• **Exercise aim**
Look for the line containing "# Apply the" in the listing below. Retype that line and every subsequent line through the last one, and only those.

• **Records for processing**

--------------------

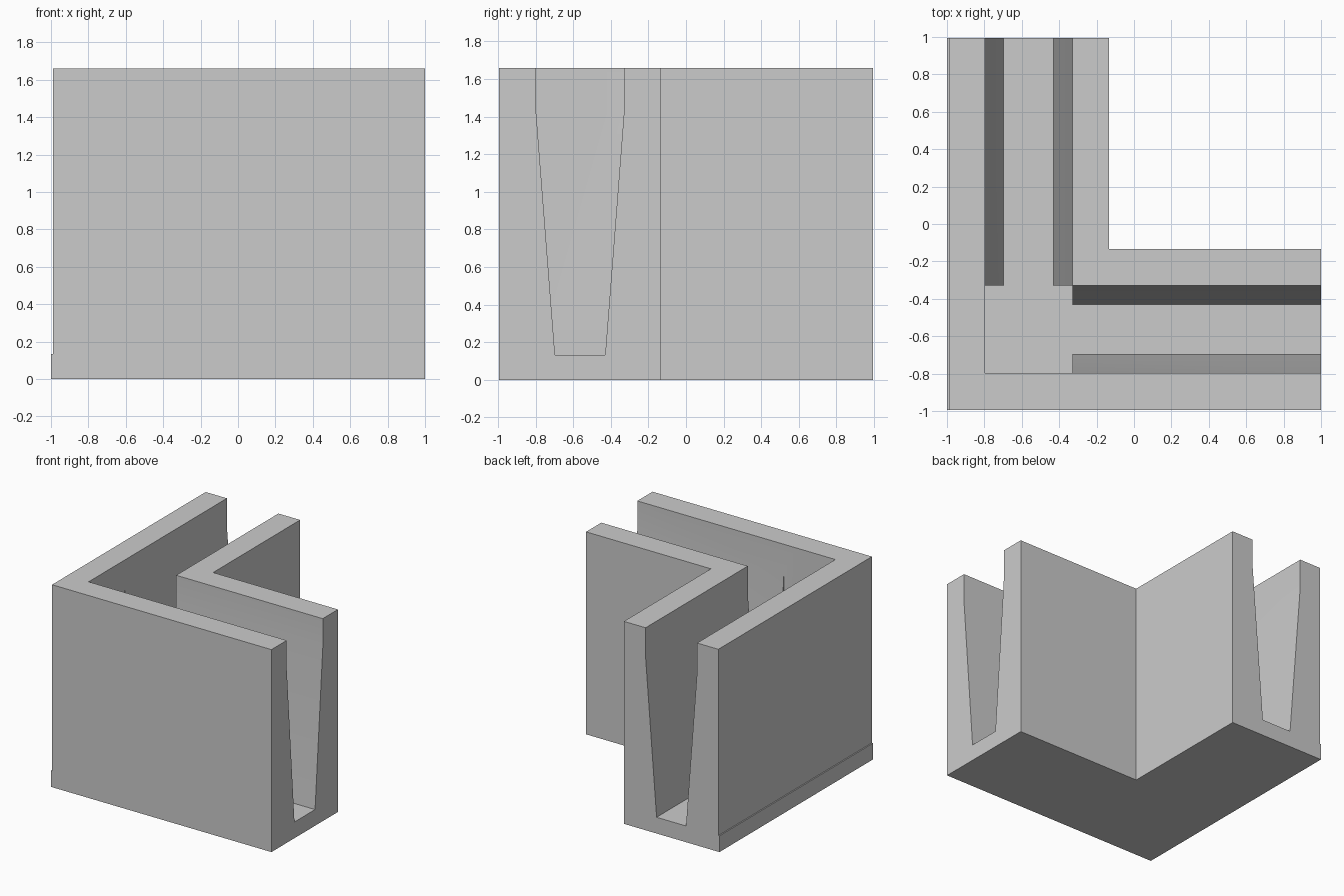
import bpy, bmesh, math
from mathutils import Vector

cube = bpy.data.objects.get("Cube")
if cube:
    bpy.data.objects.remove(cube, do_unlink=True)

BACK, FRONT, RIGHT, LEFT = 0.995, -0.995, -0.99, 1.0
INNER = -0.133                  # faces of the inside corner
FLOOR, BEND, TOP = 0.133, 1.42, 1.66
G0, G1 = -0.797, -0.33          # groove width at the top
TAPER = 0.1                     # narrowing of each side at the floor

grey = bpy.data.materials.new("plain_grey")
grey.use_nodes = True
grey.diffuse_color = (0.6, 0.6, 0.6, 1)
grey.node_tree.nodes["Principled BSDF"].inputs["Base Color"].default_value = (0.6, 0.6, 0.6, 1)


def extrude(name, points, direction):
    """Solid made by sweeping a closed 3D outline along a direction."""
    bm = bmesh.new()
    face = bm.faces.new([bm.verts.new(p) for p in points])
    swept = bmesh.ops.extrude_face_region(bm, geom=[face])
    verts = [v for v in swept["geom"] if isinstance(v, bmesh.types.BMVert)]
    bmesh.ops.translate(bm, verts=verts, vec=Vector(direction))
    bmesh.ops.recalc_face_normals(bm, faces=bm.faces)
    mesh = bpy.data.meshes.new(name)
    bm.to_mesh(mesh)
    bm.free()
    mesh.materials.append(grey)
    obj = bpy.data.objects.new(name, mesh)
    bpy.context.collection.objects.link(obj)
    return obj


def l_block(name, right, z0, z1):
    outline = [(right, FRONT), (LEFT, FRONT), (LEFT, INNER),
               (INNER, INNER), (INNER, BACK), (right, BACK)]
    return extrude(name, [(x, y, z0) for x, y in outline], (0, 0, z1 - z0))


# Base plate, slightly wider than the walls on the right side
l_block("base_plate", -1, 0, FLOOR)
walls = l_block("channel_walls", RIGHT, FLOOR, TOP)

# Tapered groove profile, carried past the floor and the rim
low = FLOOR - 0.05
inset = TAPER * (BEND - low) / (BEND - FLOOR)
profile = [(G0 + inset, low), (G1 - inset, low), (G1, BEND),
           (G1, TOP + 0.1), (G0, TOP + 0.1), (G0, BEND)]
start = G1 - 0.1
cutters = [
    extrude("corner_cutter",
            [(x, y, low) for x, y in ((G0, G0), (G1, G0), (G1, G1), (G0, G1))],
            (0, 0, TOP + 0.1 - low)),
    extrude("left_groove_cutter", [(start, a, z) for a, z in profile], (1.6, 0, 0)),
    extrude("back_groove_cutter", [(a, start, z) for a, z in profile], (0, 1.6, 0)),
]
for cutter in cutters:
    cutter.hide_render = True
    cutter.hide_viewport = False
    cut = walls.modifiers.new(cutter.name, 'BOOLEAN')
    cut.operation = 'DIFFERENCE'
    cut.solver = 'EXACT'
    cut.object = cutter

# Apply the cuts and soften the gentle bend in the groove sides
bpy.ops.object.select_all(action='DESELECT')
walls.select_set(True)
bpy.context.view_layer.objects.active = walls
for cutter in cutters:
    bpy.ops.object.modifier_apply(modifier=cutter.name)
for cutter in cutters:
    bpy.data.objects.remove(cutter, do_unlink=True)
bpy.ops.object.shade_smooth_by_angle(angle=math.radians(20))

--------------------

• **Written response**
# Apply the cuts and soften the gentle bend in the groove sides
bpy.ops.object.select_all(action='DESELECT')
walls.select_set(True)
bpy.context.view_layer.objects.active = walls
for cutter in cutters:
    bpy.ops.object.modifier_apply(modifier=cutter.name)
for cutter in cutters:
    bpy.data.objects.remove(cutter, do_unlink=True)
bpy.ops.object.shade_smooth_by_angle(angle=math.radians(20))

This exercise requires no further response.